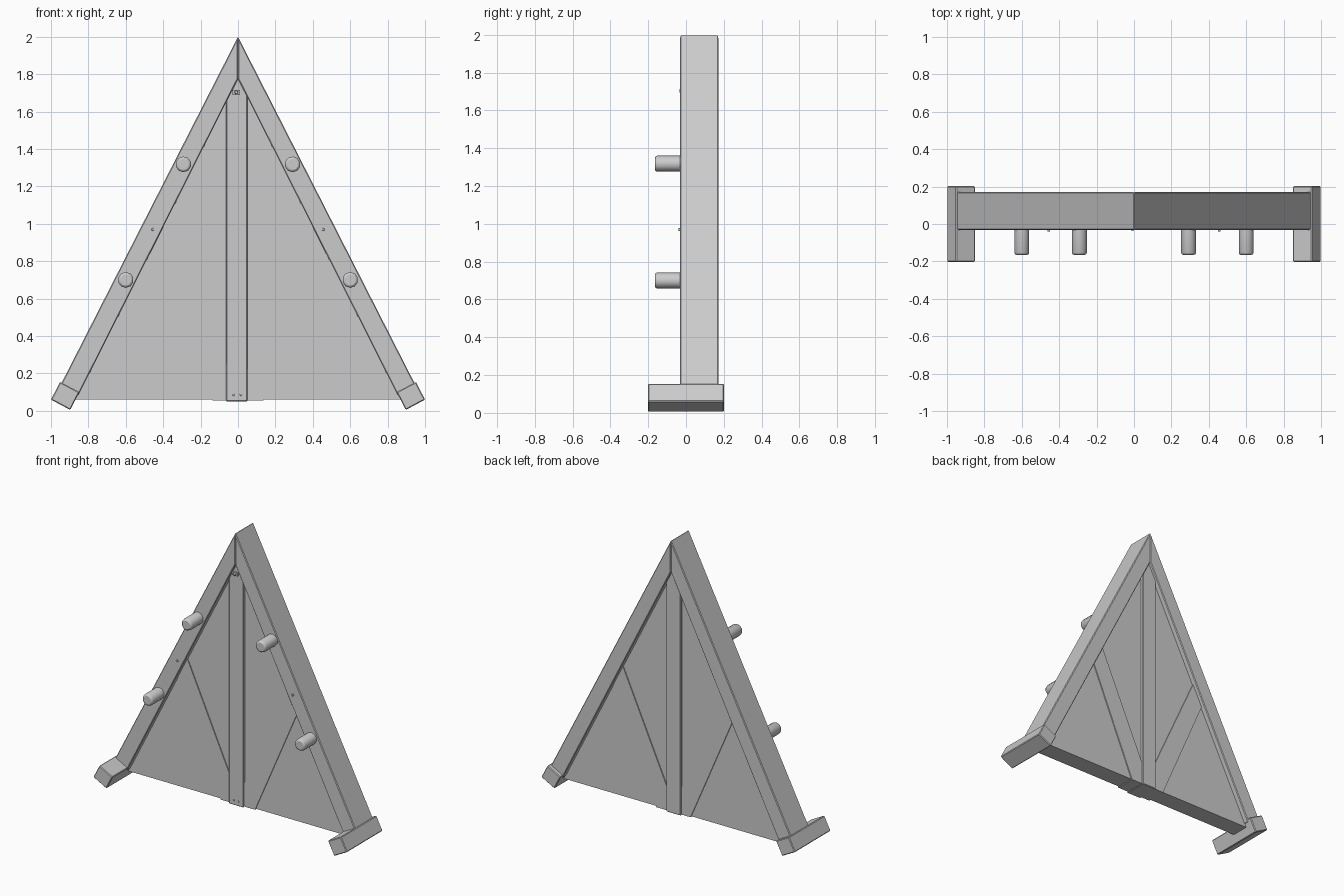
import bpy, bmesh, math
from mathutils import Matrix

if "Cube" in bpy.data.objects:
    bpy.data.objects.remove(bpy.data.objects["Cube"])


def prism(name, pts, y0, y1, bevel=0.0):
    """Extrude an x-z outline from y0 to y1."""
    bm = bmesh.new()
    front = [bm.verts.new((x, y0, z)) for x, z in pts]
    back = [bm.verts.new((x, y1, z)) for x, z in pts]
    n = len(pts)
    bm.faces.new(front)
    bm.faces.new(back[::-1])
    for i in range(n):
        j = (i + 1) % n
        bm.faces.new((front[j], front[i], back[i], back[j]))
    bmesh.ops.recalc_face_normals(bm, faces=bm.faces)
    if bevel:
        bmesh.ops.bevel(bm, geom=bm.edges[:], offset=bevel, segments=1,
                        affect='EDGES', profile=0.5)
    me = bpy.data.meshes.new(name)
    bm.to_mesh(me)
    bm.free()
    ob = bpy.data.objects.new(name, me)
    bpy.context.collection.objects.link(ob)
    return ob


def peg(name, x, z, r, y0, y1, sides=10, bevel=0.012):
    """Round peg along y with chamfered rim."""
    bm = bmesh.new()
    m = Matrix.Translation((x, (y0 + y1) / 2, z)) @ Matrix.Rotation(math.pi / 2, 4, 'X')
    bmesh.ops.create_cone(bm, cap_ends=True, segments=sides, radius1=r, radius2=r,
                          depth=y1 - y0, matrix=m)
    rim = [e for e in bm.edges if all(abs(v.co.y - y0) < 1e-4 for v in e.verts)]
    bmesh.ops.bevel(bm, geom=rim, offset=bevel, segments=2, affect='EDGES', profile=0.5)
    for f in bm.faces:
        f.smooth = len(f.verts) <= 4
    me = bpy.data.meshes.new(name)
    bm.to_mesh(me)
    bm.free()
    ob = bpy.data.objects.new(name, me)
    bpy.context.collection.objects.link(ob)
    return ob


# Thick infill panel, recessed between the rafters
prism("infill_panel", [(-0.91, 0.06), (0.91, 0.06), (0, 1.85)], 0.005, 0.135)

# Central post, slightly proud of the panel
prism("centre_post", [(-0.064, 0.05), (0.05, 0.05), (0.05, 1.70), (-0.005, 1.80), (-0.064, 1.70)],
      -0.012, 0.152, 0.004)

for side, s in (("left", -1), ("right", 1)):
    # Leaning rafter, mitred at the apex
    prism(side + "_rafter", [(0, 2.0), (0, 1.775), (s * 0.855, 0.08), (s * 0.952, 0.132)],
          -0.032, 0.172, 0.005)
    # Foot block, square to the rafter
    prism(side + "_foot", [(s * 1.0, 0.06), (s * 0.897, 0.005), (s * 0.848, 0.1), (s * 0.951, 0.155)],
          -0.202, 0.202, 0.005)
    # Diagonal brace from post to rafter
    prism(side + "_brace", [(s * 0.135, 0.055), (s * 0.03, 0.055), (s * 0.03, 0.27),
                            (s * 0.42, 1.03), (s * 0.50, 0.91)][:2]
          + [(s * 0.05, 0.22), (s * 0.42, 1.035), (s * 0.49, 0.88)], -0.002, 0.142)
    # Climbing pegs
    peg(side + "_upper_peg", s * 0.292, 1.318, 0.042, -0.165, 0.03)
    peg(side + "_lower_peg", s * 0.60, 0.70, 0.042, -0.165, 0.03)
    # Small nails
    peg(side + "_rafter_nail", s * 0.455, 0.97, 0.008, -0.04, 0.0, 6, 0.002)
    peg(side + "_post_nail", s * 0.018 - 0.005, 0.085, 0.006, -0.018, 0.02, 6, 0.002)

# Top fixing plate and pin
prism("top_plate", [(-0.03, 1.69), (0.012, 1.69), (0.012, 1.715), (-0.03, 1.715)], -0.022, 0.02)
peg("top_pin", -0.009, 1.703, 0.01, -0.034, 0.02, 8, 0.003)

### Work instruction
Restate the data above exactly, stripping out each image.

### Task output
import bpy, bmesh, math
from mathutils import Matrix

if "Cube" in bpy.data.objects:
    bpy.data.objects.remove(bpy.data.objects["Cube"])


def prism(name, pts, y0, y1, bevel=0.0):
    """Extrude an x-z outline from y0 to y1."""
    bm = bmesh.new()
    front = [bm.verts.new((x, y0, z)) for x, z in pts]
    back = [bm.verts.new((x, y1, z)) for x, z in pts]
    n = len(pts)
    bm.faces.new(front)
    bm.faces.new(back[::-1])
    for i in range(n):
        j = (i + 1) % n
        bm.faces.new((front[j], front[i], back[i], back[j]))
    bmesh.ops.recalc_face_normals(bm, faces=bm.faces)
    if bevel:
        bmesh.ops.bevel(bm, geom=bm.edges[:], offset=bevel, segments=1,
                        affect='EDGES', profile=0.5)
    me = bpy.data.meshes.new(name)
    bm.to_mesh(me)
    bm.free()
    ob = bpy.data.objects.new(name, me)
    bpy.context.collection.objects.link(ob)
    return ob


def peg(name, x, z, r, y0, y1, sides=10, bevel=0.012):
    """Round peg along y with chamfered rim."""
    bm = bmesh.new()
    m = Matrix.Translation((x, (y0 + y1) / 2, z)) @ Matrix.Rotation(math.pi / 2, 4, 'X')
    bmesh.ops.create_cone(bm, cap_ends=True, segments=sides, radius1=r, radius2=r,
                          depth=y1 - y0, matrix=m)
    rim = [e for e in bm.edges if all(abs(v.co.y - y0) < 1e-4 for v in e.verts)]
    bmesh.ops.bevel(bm, geom=rim, offset=bevel, segments=2, affect='EDGES', profile=0.5)
    for f in bm.faces:
        f.smooth = len(f.verts) <= 4
    me = bpy.data.meshes.new(name)
    bm.to_mesh(me)
    bm.free()
    ob = bpy.data.objects.new(name, me)
    bpy.context.collection.objects.link(ob)
    return ob


# Thick infill panel, recessed between the rafters
prism("infill_panel", [(-0.91, 0.06), (0.91, 0.06), (0, 1.85)], 0.005, 0.135)

# Central post, slightly proud of the panel
prism("centre_post", [(-0.064, 0.05), (0.05, 0.05), (0.05, 1.70), (-0.005, 1.80), (-0.064, 1.70)],
      -0.012, 0.152, 0.004)

for side, s in (("left", -1), ("right", 1)):
    # Leaning rafter, mitred at the apex
    prism(side + "_rafter", [(0, 2.0), (0, 1.775), (s * 0.855, 0.08), (s * 0.952, 0.132)],
          -0.032, 0.172, 0.005)
    # Foot block, square to the rafter
    prism(side + "_foot", [(s * 1.0, 0.06), (s * 0.897, 0.005), (s * 0.848, 0.1), (s * 0.951, 0.155)],
          -0.202, 0.202, 0.005)
    # Diagonal brace from post to rafter
    prism(side + "_brace", [(s * 0.135, 0.055), (s * 0.03, 0.055), (s * 0.03, 0.27),
                            (s * 0.42, 1.03), (s * 0.50, 0.91)][:2]
          + [(s * 0.05, 0.22), (s * 0.42, 1.035), (s * 0.49, 0.88)], -0.002, 0.142)
    # Climbing pegs
    peg(side + "_upper_peg", s * 0.292, 1.318, 0.042, -0.165, 0.03)
    peg(side + "_lower_peg", s * 0.60, 0.70, 0.042, -0.165, 0.03)
    # Small nails
    peg(side + "_rafter_nail", s * 0.455, 0.97, 0.008, -0.04, 0.0, 6, 0.002)
    peg(side + "_post_nail", s * 0.018 - 0.005, 0.085, 0.006, -0.018, 0.02, 6, 0.002)

# Top fixing plate and pin
prism("top_plate", [(-0.03, 1.69), (0.012, 1.69), (0.012, 1.715), (-0.03, 1.715)], -0.022, 0.02)
peg("top_pin", -0.009, 1.703, 0.01, -0.034, 0.02, 8, 0.003)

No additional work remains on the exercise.